[DATA]
====
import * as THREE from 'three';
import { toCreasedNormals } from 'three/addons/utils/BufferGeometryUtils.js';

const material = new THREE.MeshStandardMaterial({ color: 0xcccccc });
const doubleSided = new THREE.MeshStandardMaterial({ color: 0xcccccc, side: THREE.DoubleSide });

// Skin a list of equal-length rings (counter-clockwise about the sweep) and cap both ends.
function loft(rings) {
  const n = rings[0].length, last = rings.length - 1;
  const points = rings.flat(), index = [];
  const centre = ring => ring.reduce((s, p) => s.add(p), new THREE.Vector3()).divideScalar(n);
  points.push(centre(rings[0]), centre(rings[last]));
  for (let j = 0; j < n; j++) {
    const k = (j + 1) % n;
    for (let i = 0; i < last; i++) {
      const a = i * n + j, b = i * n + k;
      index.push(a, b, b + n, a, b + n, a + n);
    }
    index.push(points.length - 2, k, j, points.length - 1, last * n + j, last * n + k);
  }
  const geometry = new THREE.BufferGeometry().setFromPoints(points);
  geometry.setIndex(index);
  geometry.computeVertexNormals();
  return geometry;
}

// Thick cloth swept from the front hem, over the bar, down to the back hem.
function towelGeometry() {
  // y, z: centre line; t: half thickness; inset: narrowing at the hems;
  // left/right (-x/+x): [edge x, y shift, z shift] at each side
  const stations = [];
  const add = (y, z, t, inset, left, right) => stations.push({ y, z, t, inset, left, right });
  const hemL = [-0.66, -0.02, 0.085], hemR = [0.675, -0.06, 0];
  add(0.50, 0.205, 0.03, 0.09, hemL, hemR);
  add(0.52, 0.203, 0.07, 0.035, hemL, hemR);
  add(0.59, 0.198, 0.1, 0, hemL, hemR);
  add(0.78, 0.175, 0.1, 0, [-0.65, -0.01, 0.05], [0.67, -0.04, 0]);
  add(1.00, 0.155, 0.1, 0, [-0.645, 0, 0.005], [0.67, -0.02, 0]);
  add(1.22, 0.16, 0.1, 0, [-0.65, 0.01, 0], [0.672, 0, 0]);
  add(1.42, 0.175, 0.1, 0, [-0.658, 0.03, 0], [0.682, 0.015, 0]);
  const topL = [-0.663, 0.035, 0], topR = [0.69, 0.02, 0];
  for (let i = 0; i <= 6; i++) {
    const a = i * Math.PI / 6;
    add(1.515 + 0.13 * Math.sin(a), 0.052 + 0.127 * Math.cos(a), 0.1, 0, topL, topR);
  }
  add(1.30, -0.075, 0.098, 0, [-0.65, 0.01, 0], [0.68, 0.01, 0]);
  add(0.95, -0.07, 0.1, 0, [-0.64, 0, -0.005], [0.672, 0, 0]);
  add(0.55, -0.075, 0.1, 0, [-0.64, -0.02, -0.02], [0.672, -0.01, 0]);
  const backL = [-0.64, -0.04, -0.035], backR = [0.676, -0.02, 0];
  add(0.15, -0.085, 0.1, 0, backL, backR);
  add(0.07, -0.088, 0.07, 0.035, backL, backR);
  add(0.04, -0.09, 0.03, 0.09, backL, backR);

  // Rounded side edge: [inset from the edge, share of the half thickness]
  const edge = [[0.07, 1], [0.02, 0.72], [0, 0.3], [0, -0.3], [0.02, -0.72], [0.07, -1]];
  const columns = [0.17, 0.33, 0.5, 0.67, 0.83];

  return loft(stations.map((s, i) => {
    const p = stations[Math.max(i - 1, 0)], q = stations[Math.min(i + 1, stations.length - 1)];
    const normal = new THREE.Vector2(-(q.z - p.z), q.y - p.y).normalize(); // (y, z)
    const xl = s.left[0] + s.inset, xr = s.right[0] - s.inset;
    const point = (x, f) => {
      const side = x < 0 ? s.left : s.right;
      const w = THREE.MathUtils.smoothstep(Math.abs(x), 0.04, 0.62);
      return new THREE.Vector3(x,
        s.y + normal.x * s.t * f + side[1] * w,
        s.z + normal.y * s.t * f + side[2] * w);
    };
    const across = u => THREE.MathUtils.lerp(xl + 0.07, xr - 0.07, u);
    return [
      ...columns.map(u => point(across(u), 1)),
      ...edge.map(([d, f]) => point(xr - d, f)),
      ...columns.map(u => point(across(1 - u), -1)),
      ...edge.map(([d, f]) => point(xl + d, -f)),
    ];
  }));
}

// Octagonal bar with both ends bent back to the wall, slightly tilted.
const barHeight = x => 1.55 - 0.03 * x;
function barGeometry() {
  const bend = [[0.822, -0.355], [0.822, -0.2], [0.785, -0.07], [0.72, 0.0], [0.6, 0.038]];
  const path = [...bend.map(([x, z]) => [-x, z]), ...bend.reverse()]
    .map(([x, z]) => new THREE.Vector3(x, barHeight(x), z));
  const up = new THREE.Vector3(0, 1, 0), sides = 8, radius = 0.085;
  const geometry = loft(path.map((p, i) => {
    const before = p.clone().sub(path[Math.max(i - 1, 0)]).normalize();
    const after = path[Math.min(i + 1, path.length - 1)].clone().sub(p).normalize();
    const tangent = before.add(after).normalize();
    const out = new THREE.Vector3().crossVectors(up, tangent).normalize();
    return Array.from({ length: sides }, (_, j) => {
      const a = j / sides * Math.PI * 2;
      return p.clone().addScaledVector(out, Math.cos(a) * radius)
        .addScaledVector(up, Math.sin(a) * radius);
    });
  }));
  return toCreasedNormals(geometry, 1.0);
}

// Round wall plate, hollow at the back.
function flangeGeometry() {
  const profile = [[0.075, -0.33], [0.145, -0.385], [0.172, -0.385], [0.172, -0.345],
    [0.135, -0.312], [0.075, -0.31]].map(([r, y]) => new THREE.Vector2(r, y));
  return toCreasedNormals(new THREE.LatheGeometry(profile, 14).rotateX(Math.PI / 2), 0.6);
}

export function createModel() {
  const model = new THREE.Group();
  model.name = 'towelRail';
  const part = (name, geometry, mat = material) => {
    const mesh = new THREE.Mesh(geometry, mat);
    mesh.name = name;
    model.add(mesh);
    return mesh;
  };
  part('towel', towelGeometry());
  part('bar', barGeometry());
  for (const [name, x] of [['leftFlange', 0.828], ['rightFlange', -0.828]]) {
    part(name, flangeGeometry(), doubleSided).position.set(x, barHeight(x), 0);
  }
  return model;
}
====
[WORK TO BE COMPLETED] Output the records exactly.

[EXERCISE ANSWER]
import * as THREE from 'three';
import { toCreasedNormals } from 'three/addons/utils/BufferGeometryUtils.js';

const material = new THREE.MeshStandardMaterial({ color: 0xcccccc });
const doubleSided = new THREE.MeshStandardMaterial({ color: 0xcccccc, side: THREE.DoubleSide });

// Skin a list of equal-length rings (counter-clockwise about the sweep) and cap both ends.
function loft(rings) {
  const n = rings[0].length, last = rings.length - 1;
  const points = rings.flat(), index = [];
  const centre = ring => ring.reduce((s, p) => s.add(p), new THREE.Vector3()).divideScalar(n);
  points.push(centre(rings[0]), centre(rings[last]));
  for (let j = 0; j < n; j++) {
    const k = (j + 1) % n;
    for (let i = 0; i < last; i++) {
      const a = i * n + j, b = i * n + k;
      index.push(a, b, b + n, a, b + n, a + n);
    }
    index.push(points.length - 2, k, j, points.length - 1, last * n + j, last * n + k);
  }
  const geometry = new THREE.BufferGeometry().setFromPoints(points);
  geometry.setIndex(index);
  geometry.computeVertexNormals();
  return geometry;
}

// Thick cloth swept from the front hem, over the bar, down to the back hem.
function towelGeometry() {
  // y, z: centre line; t: half thickness; inset: narrowing at the hems;
  // left/right (-x/+x): [edge x, y shift, z shift] at each side
  const stations = [];
  const add = (y, z, t, inset, left, right) => stations.push({ y, z, t, inset, left, right });
  const hemL = [-0.66, -0.02, 0.085], hemR = [0.675, -0.06, 0];
  add(0.50, 0.205, 0.03, 0.09, hemL, hemR);
  add(0.52, 0.203, 0.07, 0.035, hemL, hemR);
  add(0.59, 0.198, 0.1, 0, hemL, hemR);
  add(0.78, 0.175, 0.1, 0, [-0.65, -0.01, 0.05], [0.67, -0.04, 0]);
  add(1.00, 0.155, 0.1, 0, [-0.645, 0, 0.005], [0.67, -0.02, 0]);
  add(1.22, 0.16, 0.1, 0, [-0.65, 0.01, 0], [0.672, 0, 0]);
  add(1.42, 0.175, 0.1, 0, [-0.658, 0.03, 0], [0.682, 0.015, 0]);
  const topL = [-0.663, 0.035, 0], topR = [0.69, 0.02, 0];
  for (let i = 0; i <= 6; i++) {
    const a = i * Math.PI / 6;
    add(1.515 + 0.13 * Math.sin(a), 0.052 + 0.127 * Math.cos(a), 0.1, 0, topL, topR);
  }
  add(1.30, -0.075, 0.098, 0, [-0.65, 0.01, 0], [0.68, 0.01, 0]);
  add(0.95, -0.07, 0.1, 0, [-0.64, 0, -0.005], [0.672, 0, 0]);
  add(0.55, -0.075, 0.1, 0, [-0.64, -0.02, -0.02], [0.672, -0.01, 0]);
  const backL = [-0.64, -0.04, -0.035], backR = [0.676, -0.02, 0];
  add(0.15, -0.085, 0.1, 0, backL, backR);
  add(0.07, -0.088, 0.07, 0.035, backL, backR);
  add(0.04, -0.09, 0.03, 0.09, backL, backR);

  // Rounded side edge: [inset from the edge, share of the half thickness]
  const edge = [[0.07, 1], [0.02, 0.72], [0, 0.3], [0, -0.3], [0.02, -0.72], [0.07, -1]];
  const columns = [0.17, 0.33, 0.5, 0.67, 0.83];

  return loft(stations.map((s, i) => {
    const p = stations[Math.max(i - 1, 0)], q = stations[Math.min(i + 1, stations.length - 1)];
    const normal = new THREE.Vector2(-(q.z - p.z), q.y - p.y).normalize(); // (y, z)
    const xl = s.left[0] + s.inset, xr = s.right[0] - s.inset;
    const point = (x, f) => {
      const side = x < 0 ? s.left : s.right;
      const w = THREE.MathUtils.smoothstep(Math.abs(x), 0.04, 0.62);
      return new THREE.Vector3(x,
        s.y + normal.x * s.t * f + side[1] * w,
        s.z + normal.y * s.t * f + side[2] * w);
    };
    const across = u => THREE.MathUtils.lerp(xl + 0.07, xr - 0.07, u);
    return [
      ...columns.map(u => point(across(u), 1)),
      ...edge.map(([d, f]) => point(xr - d, f)),
      ...columns.map(u => point(across(1 - u), -1)),
      ...edge.map(([d, f]) => point(xl + d, -f)),
    ];
  }));
}

// Octagonal bar with both ends bent back to the wall, slightly tilted.
const barHeight = x => 1.55 - 0.03 * x;
function barGeometry() {
  const bend = [[0.822, -0.355], [0.822, -0.2], [0.785, -0.07], [0.72, 0.0], [0.6, 0.038]];
  const path = [...bend.map(([x, z]) => [-x, z]), ...bend.reverse()]
    .map(([x, z]) => new THREE.Vector3(x, barHeight(x), z));
  const up = new THREE.Vector3(0, 1, 0), sides = 8, radius = 0.085;
  const geometry = loft(path.map((p, i) => {
    const before = p.clone().sub(path[Math.max(i - 1, 0)]).normalize();
    const after = path[Math.min(i + 1, path.length - 1)].clone().sub(p).normalize();
    const tangent = before.add(after).normalize();
    const out = new THREE.Vector3().crossVectors(up, tangent).normalize();
    return Array.from({ length: sides }, (_, j) => {
      const a = j / sides * Math.PI * 2;
      return p.clone().addScaledVector(out, Math.cos(a) * radius)
        .addScaledVector(up, Math.sin(a) * radius);
    });
  }));
  return toCreasedNormals(geometry, 1.0);
}

// Round wall plate, hollow at the back.
function flangeGeometry() {
  const profile = [[0.075, -0.33], [0.145, -0.385], [0.172, -0.385], [0.172, -0.345],
    [0.135, -0.312], [0.075, -0.31]].map(([r, y]) => new THREE.Vector2(r, y));
  return toCreasedNormals(new THREE.LatheGeometry(profile, 14).rotateX(Math.PI / 2), 0.6);
}

export function createModel() {
  const model = new THREE.Group();
  model.name = 'towelRail';
  const part = (name, geometry, mat = material) => {
    const mesh = new THREE.Mesh(geometry, mat);
    mesh.name = name;
    model.add(mesh);
    return mesh;
  };
  part('towel', towelGeometry());
  part('bar', barGeometry());
  for (const [name, x] of [['leftFlange', 0.828], ['rightFlange', -0.828]]) {
    part(name, flangeGeometry(), doubleSided).position.set(x, barHeight(x), 0);
  }
  return model;
}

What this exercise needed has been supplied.